+++ Records provided +++

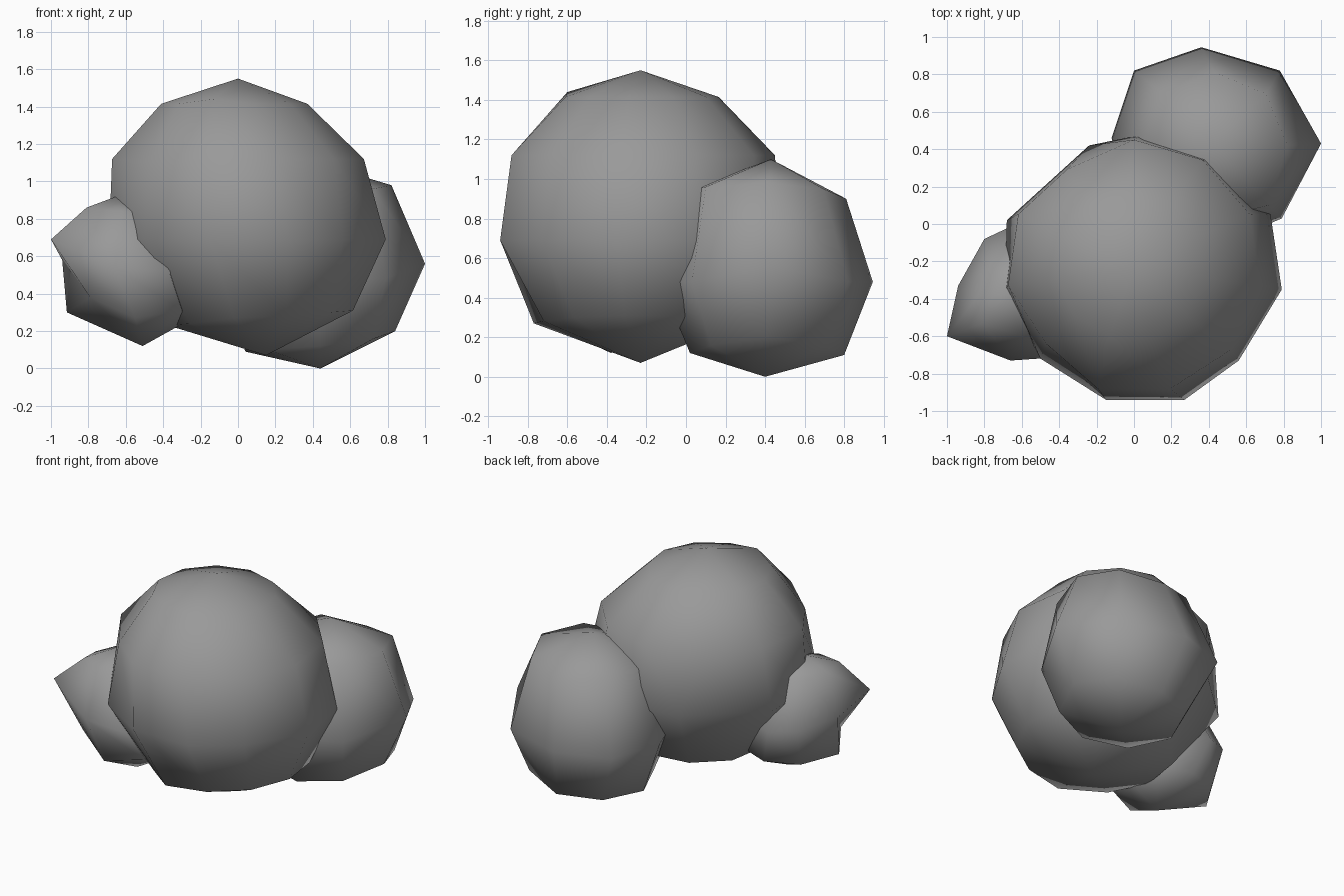
import bpy, bmesh, math

# dull grey surface
grey = bpy.data.materials.new("dull_grey")
grey.diffuse_color = (0.32, 0.32, 0.32, 1)


def ring(x, y, z, r, segs, phase, slope=0.0):
    """Level circle of points, optionally sloping along x."""
    pts = []
    for i in range(segs):
        a = math.radians(phase) + i * math.tau / segs
        dx, dy = r * math.cos(a), r * math.sin(a)
        pts.append((x + dx, y + dy, z + slope * dx))
    return pts


def lump(name, top, rings, bottom):
    """Coarse uneven ball: poles joined through stacked rings."""
    bm = bmesh.new()
    t, b = bm.verts.new(top), bm.verts.new(bottom)
    rows = [[bm.verts.new(p) for p in r] for r in rings]
    n = len(rows[0])
    for i in range(n):
        j = (i + 1) % n
        bm.faces.new((t, rows[0][i], rows[0][j]))
        bm.faces.new((b, rows[-1][j], rows[-1][i]))
        for u, l in zip(rows, rows[1:]):
            bm.faces.new((u[i], l[i], l[j], u[j]))
    bmesh.ops.recalc_face_normals(bm, faces=bm.faces[:])
    for f in bm.faces:
        f.smooth = True
    me = bpy.data.meshes.new(name)
    bm.to_mesh(me)
    bm.free()
    me.materials.append(grey)
    ob = bpy.data.objects.new(name, me)
    bpy.context.collection.objects.link(ob)
    return ob


# large central lump: eleven sides, widest ring follows the top outline
crest = ring(-0.02, -0.23, 1.415, 0.395, 11, 90)
crest[5] = (-0.13, -0.60, 1.44)
upper = ring(0.0, -0.23, 1.12, 0.68, 11, 90)
upper[1] = (-0.36, 0.29, 1.12)
upper[4] = (-0.47, -0.64, 1.10)
widest = [(0.03, 0.475), (-0.24, 0.42), (-0.68, 0.02), (-0.69, -0.35),
          (-0.50, -0.72), (-0.15, -0.94), (0.27, -0.94), (0.56, -0.73),
          (0.79, -0.35), (0.73, 0.05), (0.44, 0.35)]
lower = ring(0.12, -0.24, 0.27, 0.50, 11, 90, 0.08)
lower[5] = (-0.02, -0.77, 0.27)
lump("large_lump", (0.0, -0.23, 1.55),
     [crest, upper, [(x, y, 0.69) for x, y in widest], lower],
     (0.15, -0.23, 0.07))

# medium lump at the back right: eight sides
middle = [(1.0, 0.43), (0.78, 0.82), (0.36, 0.945), (0.0, 0.82),
          (-0.12, 0.46), (0.03, 0.05), (0.42, -0.13), (0.79, 0.03)]
crown = ring(0.43, 0.42, 0.95, 0.39, 8, 0)
crown[0] = (0.82, 0.42, 0.98)
crown[2] = (0.43, 0.81, 0.90)
crown[7] = (0.72, 0.10, 0.96)
foot = ring(0.44, 0.41, 0.13, 0.40, 8, 0, 0.1)
foot[0] = (0.84, 0.41, 0.20)
foot[2] = (0.44, 0.80, 0.11)
foot[6] = (0.44, 0.02, 0.12)
lump("medium_lump", (0.42, 0.43, 1.10),
     [crown, [(x, y, 0.56 if x > 0.9 else 0.48) for x, y in middle], foot],
     (0.44, 0.40, 0.0))

# small lump at the front left: eight sides with one corner pulled to a point
cap = ring(-0.62, -0.38, 0.84, 0.21, 8, 0)
cap[5] = (-0.81, -0.53, 0.86)
waist = ring(-0.56, -0.38, 0.54, 0.38, 8, 0)
waist[2:8] = [(-0.63, 0.0, 0.52), (-0.80, -0.08, 0.54), (-0.94, -0.33, 0.58),
              (-1.0, -0.60, 0.69), (-0.66, -0.73, 0.54), (-0.37, -0.71, 0.52)]
base = ring(-0.55, -0.38, 0.27, 0.31, 8, 0)
base[4] = (-0.915, -0.38, 0.30)
base[5] = (-0.79, -0.58, 0.38)
base[7] = (-0.30, -0.60, 0.31)
lump("small_lump", (-0.65, -0.38, 0.92), [cap, waist, base], (-0.51, -0.38, 0.12))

+++

Return word for word the lines above from the line with "bm.faces.new((b, rows[-1][j], rows[-1][i]))" to the line with "upper[1] = (-0.36, 0.29, 1.12)", including both and leaving out all others.

        bm.faces.new((b, rows[-1][j], rows[-1][i]))
        for u, l in zip(rows, rows[1:]):
            bm.faces.new((u[i], l[i], l[j], u[j]))
    bmesh.ops.recalc_face_normals(bm, faces=bm.faces[:])
    for f in bm.faces:
        f.smooth = True
    me = bpy.data.meshes.new(name)
    bm.to_mesh(me)
    bm.free()
    me.materials.append(grey)
    ob = bpy.data.objects.new(name, me)
    bpy.context.collection.objects.link(ob)
    return ob


# large central lump: eleven sides, widest ring follows the top outline
crest = ring(-0.02, -0.23, 1.415, 0.395, 11, 90)
crest[5] = (-0.13, -0.60, 1.44)
upper = ring(0.0, -0.23, 1.12, 0.68, 11, 90)
upper[1] = (-0.36, 0.29, 1.12)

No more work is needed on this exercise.